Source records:
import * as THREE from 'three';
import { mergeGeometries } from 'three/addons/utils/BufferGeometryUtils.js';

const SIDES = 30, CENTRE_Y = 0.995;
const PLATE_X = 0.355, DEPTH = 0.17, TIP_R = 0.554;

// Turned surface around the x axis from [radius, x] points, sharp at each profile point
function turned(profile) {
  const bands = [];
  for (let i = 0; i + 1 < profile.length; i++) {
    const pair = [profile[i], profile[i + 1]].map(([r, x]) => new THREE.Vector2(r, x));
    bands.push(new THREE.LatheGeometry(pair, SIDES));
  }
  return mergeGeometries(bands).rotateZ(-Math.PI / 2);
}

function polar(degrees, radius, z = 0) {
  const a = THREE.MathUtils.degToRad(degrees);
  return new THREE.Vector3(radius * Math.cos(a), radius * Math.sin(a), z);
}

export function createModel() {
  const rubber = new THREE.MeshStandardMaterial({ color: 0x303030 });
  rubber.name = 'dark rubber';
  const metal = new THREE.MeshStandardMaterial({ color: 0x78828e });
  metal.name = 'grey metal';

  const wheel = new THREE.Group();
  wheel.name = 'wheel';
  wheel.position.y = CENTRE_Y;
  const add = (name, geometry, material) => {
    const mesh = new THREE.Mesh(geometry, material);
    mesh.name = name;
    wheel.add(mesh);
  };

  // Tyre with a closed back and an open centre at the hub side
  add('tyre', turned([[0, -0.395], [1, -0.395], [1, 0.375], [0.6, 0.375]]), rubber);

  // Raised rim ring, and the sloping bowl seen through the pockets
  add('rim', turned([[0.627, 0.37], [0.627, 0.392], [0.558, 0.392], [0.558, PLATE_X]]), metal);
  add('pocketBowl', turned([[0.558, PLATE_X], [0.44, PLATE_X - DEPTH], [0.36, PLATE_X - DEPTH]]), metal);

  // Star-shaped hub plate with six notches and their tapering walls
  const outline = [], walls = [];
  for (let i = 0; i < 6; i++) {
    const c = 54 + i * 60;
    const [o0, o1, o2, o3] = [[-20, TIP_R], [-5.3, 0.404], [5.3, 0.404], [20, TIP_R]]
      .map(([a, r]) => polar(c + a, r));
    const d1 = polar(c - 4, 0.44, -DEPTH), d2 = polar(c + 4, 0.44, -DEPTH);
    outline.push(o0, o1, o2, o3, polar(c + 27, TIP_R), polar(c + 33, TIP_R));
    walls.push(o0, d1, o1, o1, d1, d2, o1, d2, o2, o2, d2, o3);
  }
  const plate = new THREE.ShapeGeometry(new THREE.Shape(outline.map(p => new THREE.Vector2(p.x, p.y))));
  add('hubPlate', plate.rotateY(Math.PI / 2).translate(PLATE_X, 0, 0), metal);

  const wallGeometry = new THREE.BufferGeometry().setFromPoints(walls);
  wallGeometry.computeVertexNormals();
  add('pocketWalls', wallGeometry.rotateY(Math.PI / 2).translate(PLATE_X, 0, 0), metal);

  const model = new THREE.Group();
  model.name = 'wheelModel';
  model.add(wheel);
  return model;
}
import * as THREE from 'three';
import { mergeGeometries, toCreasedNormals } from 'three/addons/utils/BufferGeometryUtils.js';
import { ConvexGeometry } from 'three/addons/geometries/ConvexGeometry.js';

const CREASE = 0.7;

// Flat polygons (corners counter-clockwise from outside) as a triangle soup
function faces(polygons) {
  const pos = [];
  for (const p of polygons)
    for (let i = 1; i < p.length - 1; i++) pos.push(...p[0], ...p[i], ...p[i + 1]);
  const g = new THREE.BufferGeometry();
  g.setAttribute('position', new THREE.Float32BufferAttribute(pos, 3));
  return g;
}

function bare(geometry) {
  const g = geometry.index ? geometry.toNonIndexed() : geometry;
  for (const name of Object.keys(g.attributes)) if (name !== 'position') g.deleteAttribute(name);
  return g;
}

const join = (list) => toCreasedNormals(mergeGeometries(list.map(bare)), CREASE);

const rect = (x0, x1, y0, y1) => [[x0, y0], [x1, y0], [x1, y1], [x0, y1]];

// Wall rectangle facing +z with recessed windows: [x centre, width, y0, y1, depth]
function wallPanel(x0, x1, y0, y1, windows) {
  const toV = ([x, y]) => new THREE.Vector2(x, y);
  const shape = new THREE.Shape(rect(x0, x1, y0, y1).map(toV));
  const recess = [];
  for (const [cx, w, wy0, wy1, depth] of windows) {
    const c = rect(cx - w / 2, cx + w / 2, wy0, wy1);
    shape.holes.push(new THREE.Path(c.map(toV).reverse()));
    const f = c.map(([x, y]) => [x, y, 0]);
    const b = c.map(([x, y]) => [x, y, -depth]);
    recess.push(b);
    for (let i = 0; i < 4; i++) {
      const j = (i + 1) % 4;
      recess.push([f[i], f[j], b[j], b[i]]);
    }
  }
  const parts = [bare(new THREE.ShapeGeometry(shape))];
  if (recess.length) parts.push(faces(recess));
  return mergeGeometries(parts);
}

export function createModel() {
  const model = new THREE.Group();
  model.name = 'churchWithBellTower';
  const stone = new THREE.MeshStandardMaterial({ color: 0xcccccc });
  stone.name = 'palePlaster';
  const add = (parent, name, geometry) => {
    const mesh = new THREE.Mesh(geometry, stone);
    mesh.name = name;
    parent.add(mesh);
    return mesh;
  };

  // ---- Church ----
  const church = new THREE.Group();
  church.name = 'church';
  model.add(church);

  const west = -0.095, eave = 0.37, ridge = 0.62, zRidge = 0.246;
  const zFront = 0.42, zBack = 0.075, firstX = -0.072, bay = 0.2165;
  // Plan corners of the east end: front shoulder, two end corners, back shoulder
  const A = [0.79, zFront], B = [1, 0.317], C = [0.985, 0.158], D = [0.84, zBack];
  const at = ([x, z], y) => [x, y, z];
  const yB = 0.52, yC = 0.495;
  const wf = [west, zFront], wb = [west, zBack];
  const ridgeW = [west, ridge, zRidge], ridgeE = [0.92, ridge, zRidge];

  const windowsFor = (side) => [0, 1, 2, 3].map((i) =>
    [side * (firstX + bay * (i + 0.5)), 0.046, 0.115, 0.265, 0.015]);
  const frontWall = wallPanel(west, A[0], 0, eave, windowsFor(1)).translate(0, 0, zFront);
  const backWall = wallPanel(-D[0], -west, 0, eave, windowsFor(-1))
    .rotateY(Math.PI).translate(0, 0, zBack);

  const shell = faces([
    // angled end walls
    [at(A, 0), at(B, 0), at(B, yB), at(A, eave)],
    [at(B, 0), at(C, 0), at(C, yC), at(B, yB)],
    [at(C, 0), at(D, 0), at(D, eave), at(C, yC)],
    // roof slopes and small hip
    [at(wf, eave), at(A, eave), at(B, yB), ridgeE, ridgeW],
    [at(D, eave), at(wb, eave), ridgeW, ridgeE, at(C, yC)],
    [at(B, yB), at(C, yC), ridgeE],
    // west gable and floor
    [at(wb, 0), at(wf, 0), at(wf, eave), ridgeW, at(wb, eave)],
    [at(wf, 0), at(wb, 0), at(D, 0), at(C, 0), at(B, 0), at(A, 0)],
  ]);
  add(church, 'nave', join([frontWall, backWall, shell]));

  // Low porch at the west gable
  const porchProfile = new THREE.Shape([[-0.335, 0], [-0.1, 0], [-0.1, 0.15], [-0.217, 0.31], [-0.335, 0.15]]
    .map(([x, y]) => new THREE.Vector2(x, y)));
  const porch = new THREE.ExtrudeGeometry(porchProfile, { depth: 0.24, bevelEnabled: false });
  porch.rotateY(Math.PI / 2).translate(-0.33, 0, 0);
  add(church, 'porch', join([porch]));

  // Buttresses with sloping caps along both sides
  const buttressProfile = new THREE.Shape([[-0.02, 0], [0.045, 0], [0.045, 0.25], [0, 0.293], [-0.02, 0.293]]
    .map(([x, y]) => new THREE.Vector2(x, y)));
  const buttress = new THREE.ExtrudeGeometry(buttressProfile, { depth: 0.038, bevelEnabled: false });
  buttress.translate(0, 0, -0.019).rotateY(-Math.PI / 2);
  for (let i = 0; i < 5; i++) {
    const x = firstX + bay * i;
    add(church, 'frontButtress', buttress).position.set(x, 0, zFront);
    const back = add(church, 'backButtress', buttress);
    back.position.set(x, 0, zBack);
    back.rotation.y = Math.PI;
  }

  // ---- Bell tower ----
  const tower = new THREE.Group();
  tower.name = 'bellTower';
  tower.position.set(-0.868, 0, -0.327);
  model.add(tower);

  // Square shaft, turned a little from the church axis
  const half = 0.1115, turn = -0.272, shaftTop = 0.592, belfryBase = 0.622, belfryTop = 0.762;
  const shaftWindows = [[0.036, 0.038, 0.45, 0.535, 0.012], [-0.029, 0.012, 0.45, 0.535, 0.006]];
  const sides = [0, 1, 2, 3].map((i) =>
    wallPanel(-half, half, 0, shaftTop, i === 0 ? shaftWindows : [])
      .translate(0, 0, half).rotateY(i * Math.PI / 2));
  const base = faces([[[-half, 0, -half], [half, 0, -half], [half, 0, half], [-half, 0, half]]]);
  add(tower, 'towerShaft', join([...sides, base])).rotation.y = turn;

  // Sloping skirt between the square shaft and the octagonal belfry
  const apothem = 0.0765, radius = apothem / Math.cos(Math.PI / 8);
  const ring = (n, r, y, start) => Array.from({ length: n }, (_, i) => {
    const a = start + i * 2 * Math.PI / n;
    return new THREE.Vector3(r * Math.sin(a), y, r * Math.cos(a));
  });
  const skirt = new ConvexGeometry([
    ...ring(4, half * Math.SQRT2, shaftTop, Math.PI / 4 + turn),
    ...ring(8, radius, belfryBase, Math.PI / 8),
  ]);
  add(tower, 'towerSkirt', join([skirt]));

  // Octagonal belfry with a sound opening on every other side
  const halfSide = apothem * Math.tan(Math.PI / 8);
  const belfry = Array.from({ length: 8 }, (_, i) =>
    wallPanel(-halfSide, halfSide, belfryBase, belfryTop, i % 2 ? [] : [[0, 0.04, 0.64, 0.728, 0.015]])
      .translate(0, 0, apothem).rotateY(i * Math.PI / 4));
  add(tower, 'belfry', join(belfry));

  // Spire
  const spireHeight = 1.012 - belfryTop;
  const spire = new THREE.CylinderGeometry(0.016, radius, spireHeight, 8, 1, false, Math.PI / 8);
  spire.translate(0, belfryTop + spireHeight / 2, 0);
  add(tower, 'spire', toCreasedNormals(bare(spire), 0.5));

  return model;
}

● **REQUIREMENT**
Of all the entries above, retype exactly the lines from the line with "const mesh = new THREE.Mesh(geometry, material);" to the line with "outline.push(o0, o1, o2, o3, polar(c", both included, and no others.

● **SOLVED PROBLEM**
    const mesh = new THREE.Mesh(geometry, material);
    mesh.name = name;
    wheel.add(mesh);
  };

  // Tyre with a closed back and an open centre at the hub side
  add('tyre', turned([[0, -0.395], [1, -0.395], [1, 0.375], [0.6, 0.375]]), rubber);

  // Raised rim ring, and the sloping bowl seen through the pockets
  add('rim', turned([[0.627, 0.37], [0.627, 0.392], [0.558, 0.392], [0.558, PLATE_X]]), metal);
  add('pocketBowl', turned([[0.558, PLATE_X], [0.44, PLATE_X - DEPTH], [0.36, PLATE_X - DEPTH]]), metal);

  // Star-shaped hub plate with six notches and their tapering walls
  const outline = [], walls = [];
  for (let i = 0; i < 6; i++) {
    const c = 54 + i * 60;
    const [o0, o1, o2, o3] = [[-20, TIP_R], [-5.3, 0.404], [5.3, 0.404], [20, TIP_R]]
      .map(([a, r]) => polar(c + a, r));
    const d1 = polar(c - 4, 0.44, -DEPTH), d2 = polar(c + 4, 0.44, -DEPTH);
    outline.push(o0, o1, o2, o3, polar(c + 27, TIP_R), polar(c + 33, TIP_R));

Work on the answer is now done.